Follow RichWine on Instagram to stay up to date on Penny’s grand opening as well as soft opening events. Need your vino fix now? You can always sign up for RichWine’s monthly membership, which features four Lemon-chosen bottles accompanied by a thorough background story on why each selection is special.
Acacia at Libbie Mill Midtown
2365 Roux St., Suite 105
Projected opening: Before the end of the year
Third time’s the charm doesn’t exactly fit for the Reitzers. “Every time we have done a new space it has grown more into what we see Acacia being,” says Aline. “Dale is so seafood driven and cooks fish amazingly, so it’s just kind of taking that and evolving to the next level.”
Acacia midtown at Libbie Mill will not be a carbon copy of either of its predecessors. It won’t be a total 180, either. Diners looking for Acacia’s famed crabcakes will find them, cooked up expertly by chef Reitzer, at the new, centrally located restaurant.
But they’ll also find a brighter, more “modern coastal” elan, plus retail offerings and seafood sandwiches available during daytime hours. The name Acacia comes with its own set of preconceived notions—albeit overwhelmingly positive notions—and the Reitzers don’t want to be pigeonholed.
“When you win awards you become this destination,” says Dale. “We don’t want to fall into that trap again.”
The Reitzers are keeping it simple in this new, smaller space (about 1,000 square feet smaller than Acacia midtown). They’ll be able to seat 60-70 people inside and 20-30 on the patio.
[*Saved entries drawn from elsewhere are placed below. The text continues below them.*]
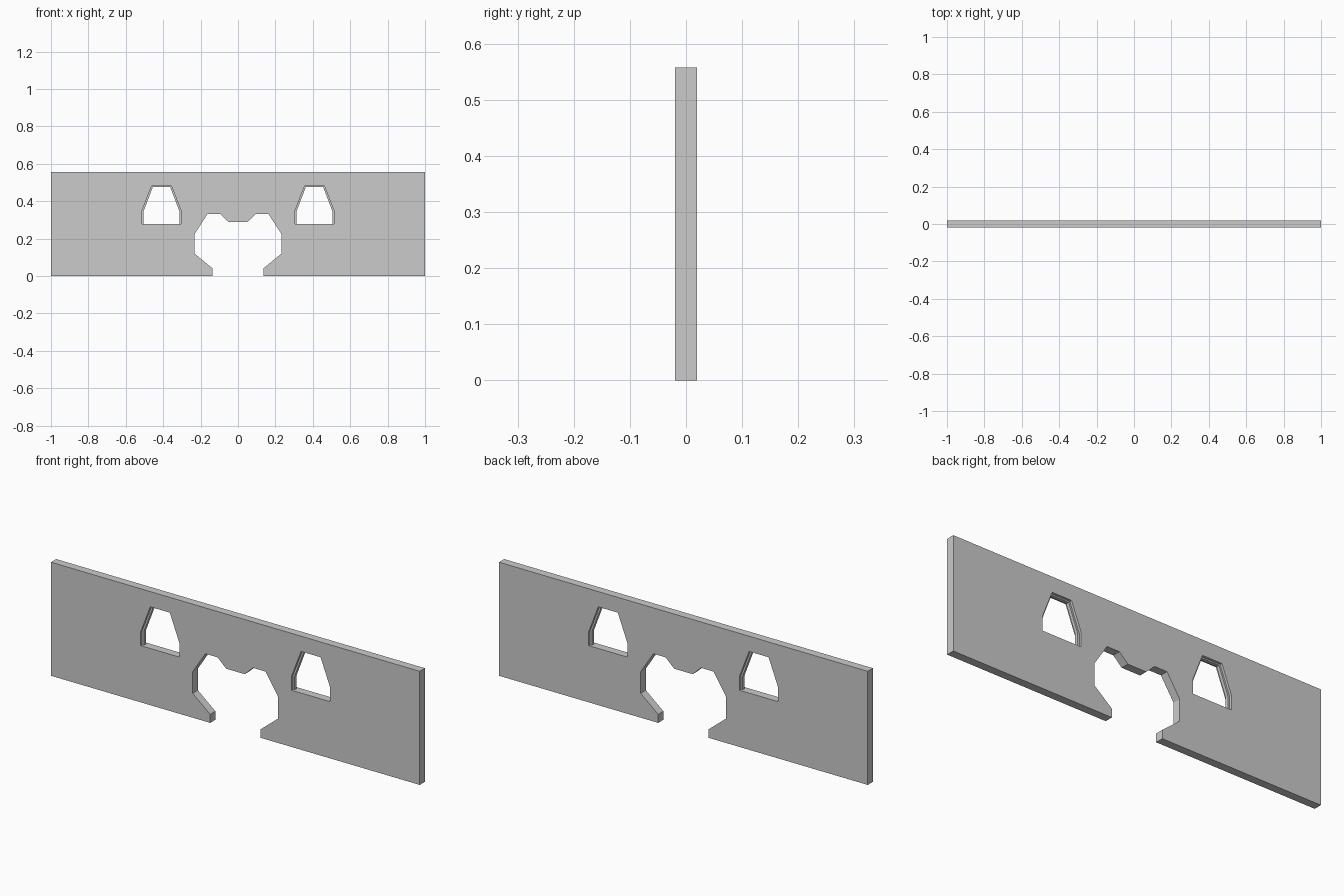
import bpy, bmesh, math

if "Cube" in bpy.data.objects:
    bpy.data.objects.remove(bpy.data.objects["Cube"])


def slab(name, outlines, half_depth):
    """Fill closed x/z outlines (inner ones become holes) and give them depth along y."""
    cu = bpy.data.curves.new(name, 'CURVE')
    cu.dimensions = '2D'
    cu.fill_mode = 'BOTH'
    cu.extrude = half_depth
    for pts in outlines:
        sp = cu.splines.new('POLY')
        sp.points.add(len(pts) - 1)
        for p, (x, z) in zip(sp.points, pts):
            p.co = (x, z, 0, 1)
        sp.use_cyclic_u = True
        sp.use_smooth = False
    ob = bpy.data.objects.new(name, cu)
    bpy.context.collection.objects.link(ob)
    ob.rotation_euler.x = math.pi / 2
    bpy.ops.object.select_all(action='DESELECT')
    ob.select_set(True)
    bpy.context.view_layer.objects.active = ob
    bpy.ops.object.convert(target='MESH')
    ob = bpy.context.object
    bpy.ops.object.transform_apply(location=False, rotation=True, scale=False)
    bm = bmesh.new()
    bm.from_mesh(ob.data)
    bmesh.ops.remove_doubles(bm, verts=bm.verts, dist=1e-5)
    bmesh.ops.recalc_face_normals(bm, faces=bm.faces)
    for f in bm.faces:
        f.smooth = False
    bm.to_mesh(ob.data)
    bm.free()
    ob.name = name
    return ob


def window(side, inset):
    """Tapered window outline; the sill keeps its height, sides and top move in."""
    cx, i = 0.409, inset
    half = [(0.105 - i, 0.278), (0.105 - i, 0.347 - i * 0.2),
            (0.053 - i * 0.7, 0.482 - i * 0.7)]
    pts = half + [(-x, z) for x, z in reversed(half)]
    return [(side * cx + x, z) for x, z in pts]


# Wall panel with the central arched opening and two windows
H = 0.557
arch = [(0.137, 0), (0.137, 0.042), (0.232, 0.12), (0.232, 0.225),
        (0.163, 0.332), (0.096, 0.332), (0.05, 0.289)]
outer = arch + [(-x, z) for x, z in reversed(arch)]
outer += [(-1, 0), (-1, H), (1, H), (1, 0)]
slab("wall_panel", [outer, window(-1, 0), window(1, 0)], 0.02)

# Thin stepped frame inside each window
for side, label in ((-1, "left"), (1, "right")):
    a, b = window(side, 0), window(side, 0.009)
    slab("window_frame_" + label, [a + b[::-1]], 0.008)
Aline says the cocktail program will be straightforward, “We don’t want to complicate it.”
The industry vets say after paving the way for Richmond independent restaurants, they know which suppliers they’re going to use and what kind of wine list they want to create.
“We don’t want someone spending 30 minutes looking at the wine list,” says Dale. “Hopefully the third time around we can limit the burdens and headaches. We’ve been there and done that and set the world on fire, those days are gone. We just want to cook good food and have fun.”